#### Material for this task

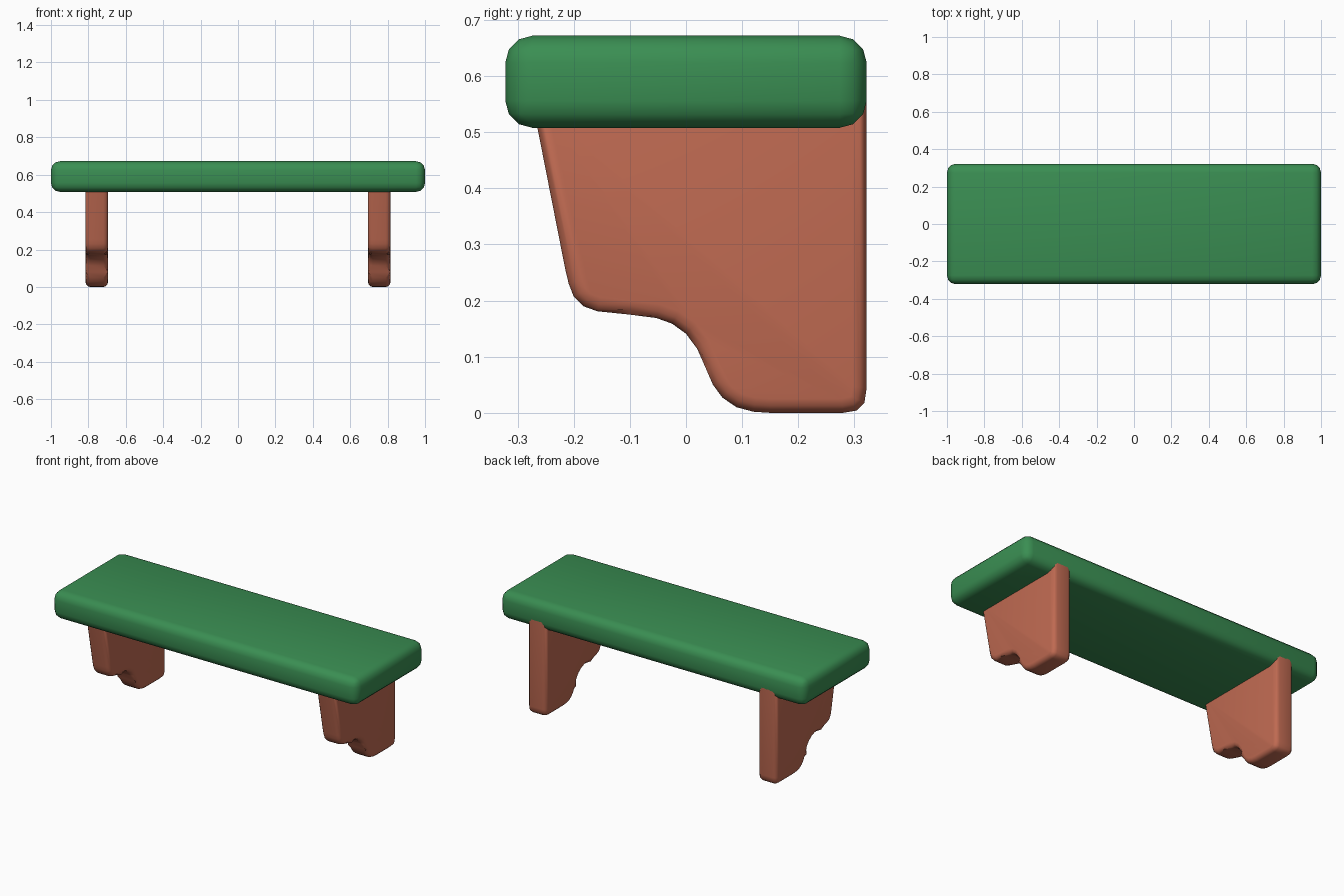
import bpy
import bmesh

if "Cube" in bpy.data.objects:
    bpy.data.objects.remove(bpy.data.objects["Cube"])


def material(name, rgb):
    mat = bpy.data.materials.new(name)
    mat.diffuse_color = (*rgb, 1)
    mat.use_nodes = True
    mat.node_tree.nodes["Principled BSDF"].inputs["Base Color"].default_value = mat.diffuse_color
    return mat


def finish(bm, name, mat):
    bmesh.ops.recalc_face_normals(bm, faces=bm.faces)
    mesh = bpy.data.meshes.new(name)
    bm.to_mesh(mesh)
    bm.free()
    mesh.materials.append(mat)
    obj = bpy.data.objects.new(name, mesh)
    bpy.context.collection.objects.link(obj)
    bpy.context.view_layer.objects.active = obj
    obj.select_set(True)
    bpy.ops.object.shade_smooth_by_angle(angle=0.7)
    obj.select_set(False)


green = material("green", (0.042, 0.27, 0.085))
terracotta = material("terracotta", (0.52, 0.143, 0.083))

# Shelf board with rounded edges
bm = bmesh.new()
bmesh.ops.create_cube(bm, size=1)
for v in bm.verts:
    v.co = (v.co.x * 2, v.co.y * 0.644, v.co.z * 0.164 + 0.59)
bmesh.ops.bevel(bm, geom=list(bm.edges), offset=0.048, segments=3,
                profile=0.5, affect='EDGES')
finish(bm, "shelf_board", green)

# Bracket outline (y, z), stepped at the front and straight at the back
OUTLINE = [
    (0.322, 0.56), (-0.275, 0.56), (-0.215, 0.255), (-0.209, 0.23),
    (-0.2, 0.207), (-0.183, 0.19), (-0.158, 0.181), (-0.1, 0.175),
    (-0.053, 0.169), (-0.025, 0.159), (0.0, 0.141), (0.02, 0.114),
    (0.035, 0.08), (0.048, 0.05), (0.065, 0.027), (0.09, 0.01),
    (0.12, 0.002), (0.15, 0.0), (0.28, 0.0), (0.304, 0.004),
    (0.318, 0.018), (0.322, 0.045),
]

# Pair of brackets under the board
for side, x in (("left", -0.755), ("right", 0.755)):
    bm = bmesh.new()
    face = bm.faces.new([bm.verts.new((x - 0.06, y, z)) for y, z in OUTLINE])
    out = bmesh.ops.extrude_face_region(bm, geom=[face])
    for v in out["geom"]:
        if isinstance(v, bmesh.types.BMVert):
            v.co.x += 0.12
    rims = [e for e in bm.edges if abs(e.verts[0].co.x - e.verts[1].co.x) < 1e-4]
    bmesh.ops.bevel(bm, geom=rims, offset=0.025, segments=3,
                    profile=0.5, affect='EDGES')
    finish(bm, side + "_bracket", terracotta)
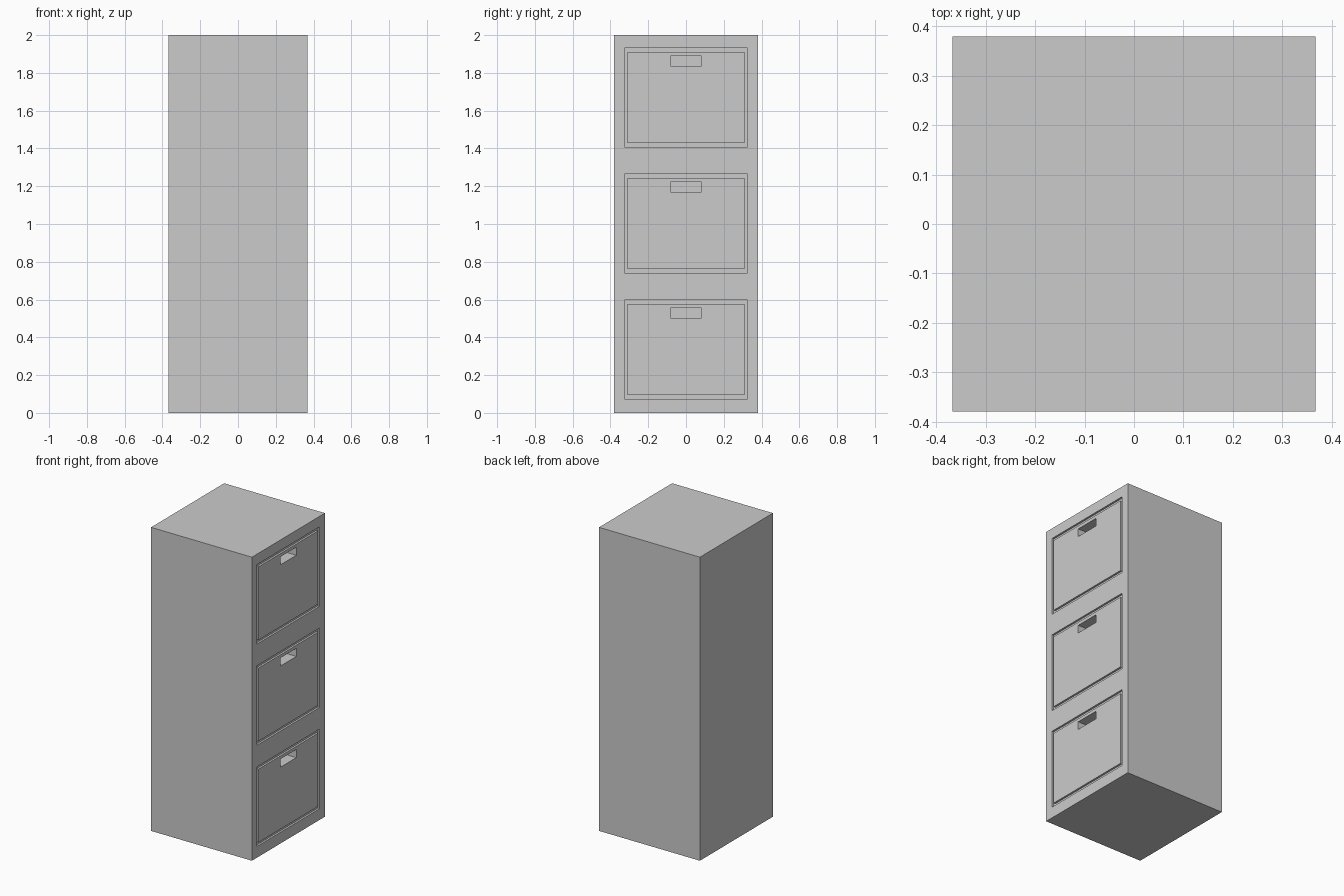
import bpy, bmesh

if "Cube" in bpy.data.objects:
    bpy.data.objects.remove(bpy.data.objects["Cube"])

W, D, H = 0.735, 0.76, 2.0       # cabinet size
FACE = W / 2                     # drawer fronts are on the +x side
PITCH = 0.6665                   # drawer spacing
GROOVE, POCKET, OVER = 0.013, 0.07, 0.02


def rect(bm, x, y, z0, z1):
    return [bm.verts.new(p) for p in ((x, -y, z0), (x, y, z0), (x, y, z1), (x, -y, z1))]


def bridge(bm, a, b):
    for i in range(4):
        j = (i + 1) % 4
        bm.faces.new((a[i], a[j], b[j], b[i]))


def box(bm, x0, x1, y, z0, z1):
    a, b = rect(bm, x0, y, z0, z1), rect(bm, x1, y, z0, z1)
    bridge(bm, a, b)
    bm.faces.new(a)
    bm.faces.new(b)


def ring(bm, x0, x1, outer, inner):
    loops = [rect(bm, x0, *outer), rect(bm, x1, *outer),
             rect(bm, x1, *inner), rect(bm, x0, *inner)]
    for i in range(4):
        bridge(bm, loops[i], loops[(i + 1) % 4])


def finish(bm, name):
    bmesh.ops.recalc_face_normals(bm, faces=bm.faces)
    mesh = bpy.data.meshes.new(name)
    bm.to_mesh(mesh)
    bm.free()
    obj = bpy.data.objects.new(name, mesh)
    bpy.context.collection.objects.link(obj)
    return obj


# Cabinet body
bm = bmesh.new()
box(bm, -FACE, FACE, D / 2, 0, H)
cabinet = finish(bm, "cabinet")

# Drawer outline grooves and recessed hand pulls
bm = bmesh.new()
for i in range(3):
    z = i * PITCH
    ring(bm, FACE - GROOVE, FACE + OVER,
         (0.325, z + 0.074, z + 0.598), (0.31, z + 0.095, z + 0.577))
    box(bm, FACE - POCKET, FACE + OVER, 0.082, z + 0.503, z + 0.556)
cutter = finish(bm, "drawer_cutter")
cutter.hide_render = True

mod = cabinet.modifiers.new("drawers", 'BOOLEAN')
mod.operation = 'DIFFERENCE'
mod.solver = 'EXACT'
mod.object = cutter
bpy.context.view_layer.objects.active = cabinet
bpy.ops.object.modifier_apply(modifier=mod.name)
bpy.data.objects.remove(cutter)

########

• [Exercise brief]: Find and copy each line of the data where "side" is present.

• [Exercise output]:
for side, x in (("left", -0.755), ("right", 0.755)):
    finish(bm, side + "_bracket", terracotta)
FACE = W / 2                     # drawer fronts are on the +x side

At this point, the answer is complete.